- Using lab-created substances to boost your immune system’s natural ability to destroy mesothelioma cells
Immunotherapy has become important over the last few decades in treating some cancer types, with mesothelioma being the latest. Other new mesothelioma treatments involving immunotherapy are being studied and approved at a rapid pace.
How Is Immunotherapy Different from Chemotherapy?
Chemotherapy is a drug treatment that can kill cancer by attacking the rapidly dividing cells that cause tumors. Immunotherapy drugs are used to improve the way the natural immune system responds, helping it to seek and destroy cancer cells.
The side effects of the two treatments for mesothelioma can vary. Mesothelioma chemotherapy side effects range from nausea to hair loss as the treatment also kills non-cancerous cells.
Immunotherapy side effects like lung inflammation or skin rashes are usually caused as the body’s natural immune system changes. They can range from mild to potentially life-threatening in some situations.
Immunotherapy Treatment for Mesothelioma

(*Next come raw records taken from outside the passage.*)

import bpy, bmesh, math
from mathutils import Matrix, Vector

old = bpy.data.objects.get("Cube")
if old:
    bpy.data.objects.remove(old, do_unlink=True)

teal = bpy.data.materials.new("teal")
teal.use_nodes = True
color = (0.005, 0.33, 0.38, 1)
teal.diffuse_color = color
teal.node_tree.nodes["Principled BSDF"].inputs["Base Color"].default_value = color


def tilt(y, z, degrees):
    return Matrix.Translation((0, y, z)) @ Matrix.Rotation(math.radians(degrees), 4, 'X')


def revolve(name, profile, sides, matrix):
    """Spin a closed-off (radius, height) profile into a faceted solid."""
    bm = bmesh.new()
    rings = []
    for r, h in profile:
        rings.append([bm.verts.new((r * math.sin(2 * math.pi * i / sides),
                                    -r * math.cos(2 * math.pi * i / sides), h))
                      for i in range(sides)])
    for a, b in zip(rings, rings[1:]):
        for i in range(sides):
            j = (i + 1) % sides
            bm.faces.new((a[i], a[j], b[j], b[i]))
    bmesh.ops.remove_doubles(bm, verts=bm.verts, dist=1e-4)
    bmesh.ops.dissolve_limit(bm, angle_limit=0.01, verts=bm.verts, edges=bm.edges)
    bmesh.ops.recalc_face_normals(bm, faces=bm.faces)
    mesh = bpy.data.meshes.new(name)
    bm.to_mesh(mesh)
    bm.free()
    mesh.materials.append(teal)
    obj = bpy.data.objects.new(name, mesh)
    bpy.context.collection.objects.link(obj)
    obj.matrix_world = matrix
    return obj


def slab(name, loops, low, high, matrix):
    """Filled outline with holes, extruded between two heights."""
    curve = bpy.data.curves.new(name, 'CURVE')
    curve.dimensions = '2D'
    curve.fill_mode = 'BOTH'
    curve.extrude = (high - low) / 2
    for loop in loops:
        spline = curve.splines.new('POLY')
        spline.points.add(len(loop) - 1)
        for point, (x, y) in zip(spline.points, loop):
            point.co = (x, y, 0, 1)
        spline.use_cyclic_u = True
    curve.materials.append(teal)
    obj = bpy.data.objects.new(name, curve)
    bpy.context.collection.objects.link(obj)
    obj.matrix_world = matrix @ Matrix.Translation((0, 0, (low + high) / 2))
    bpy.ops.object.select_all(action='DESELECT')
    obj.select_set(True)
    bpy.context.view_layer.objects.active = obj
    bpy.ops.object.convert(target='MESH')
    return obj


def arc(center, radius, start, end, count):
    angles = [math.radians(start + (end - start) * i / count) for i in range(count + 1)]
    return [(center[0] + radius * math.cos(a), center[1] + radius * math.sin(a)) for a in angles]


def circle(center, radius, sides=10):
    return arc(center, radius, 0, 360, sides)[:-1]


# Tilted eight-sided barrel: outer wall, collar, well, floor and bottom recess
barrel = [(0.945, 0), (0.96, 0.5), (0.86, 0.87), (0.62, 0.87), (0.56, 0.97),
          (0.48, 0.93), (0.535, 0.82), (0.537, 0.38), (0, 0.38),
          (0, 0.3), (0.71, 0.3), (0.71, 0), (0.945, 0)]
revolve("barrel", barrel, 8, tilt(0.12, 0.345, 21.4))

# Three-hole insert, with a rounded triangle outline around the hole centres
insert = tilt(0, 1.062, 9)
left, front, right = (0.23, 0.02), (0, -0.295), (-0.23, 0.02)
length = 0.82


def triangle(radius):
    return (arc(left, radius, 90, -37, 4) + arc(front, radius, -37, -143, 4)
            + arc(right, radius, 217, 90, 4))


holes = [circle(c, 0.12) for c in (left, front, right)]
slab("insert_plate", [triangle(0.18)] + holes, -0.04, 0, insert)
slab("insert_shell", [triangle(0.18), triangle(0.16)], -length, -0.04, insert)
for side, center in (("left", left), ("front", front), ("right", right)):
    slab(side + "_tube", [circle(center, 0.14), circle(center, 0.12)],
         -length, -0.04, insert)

Opdivo and Yervoy have been available to cancer patients for some time. However, immunotherapy treatment for mesothelioma was not studied until more recently.
It is believed that in this new mesothelioma treatment, Opdivo and Yervoy may help patients’ immune systems more than either of the drugs used alone.
Doctors believe that the individual benefits of Opdivo and Yervoy play off one another. Yervoy helps the body create more T cells (which find foreign particles in the immune system) and Opdivo helps activate the T cells so they can find cancer cells that are hiding.
Immunotherapy and Mesothelioma Survival
Typically, when cancer patients are diagnosed in advanced stages, mesothelioma survival rates are grim – but immunotherapy may help patients live longer.
The CheckMate-743 clinical trial sponsored by Bristol Myers Squibb studied the effects of immunotherapy treatment on mesothelioma patients. Patients were treated for two years with Opdivo every two weeks and Yervoy every six weeks. Other patients were treated with just chemotherapy.
At the 2-year mark of the study, 41% of patients treated with Opdivo and Yervoy were still living, while only 27% of patients treated with a chemotherapy regimen were.
“The approval of nivolumab [Opdivo] plus ipilimumab [Yervoy] provides a new treatment that has demonstrated an improvement in overall survival for patients with malignant pleural mesothelioma.”
— Dr. Richard Pazdur, Director of the FDA’s Oncology Center of Excellence
The groundbreaking announcement may offer new hope to both veterans and non-veterans with mesothelioma, as well as their loved ones.
If you or someone you love has mesothelioma, it’s crucial to get the latest and best information available. Our Free Veterans Packet can tell you more about treatments for mesothelioma and how to access them.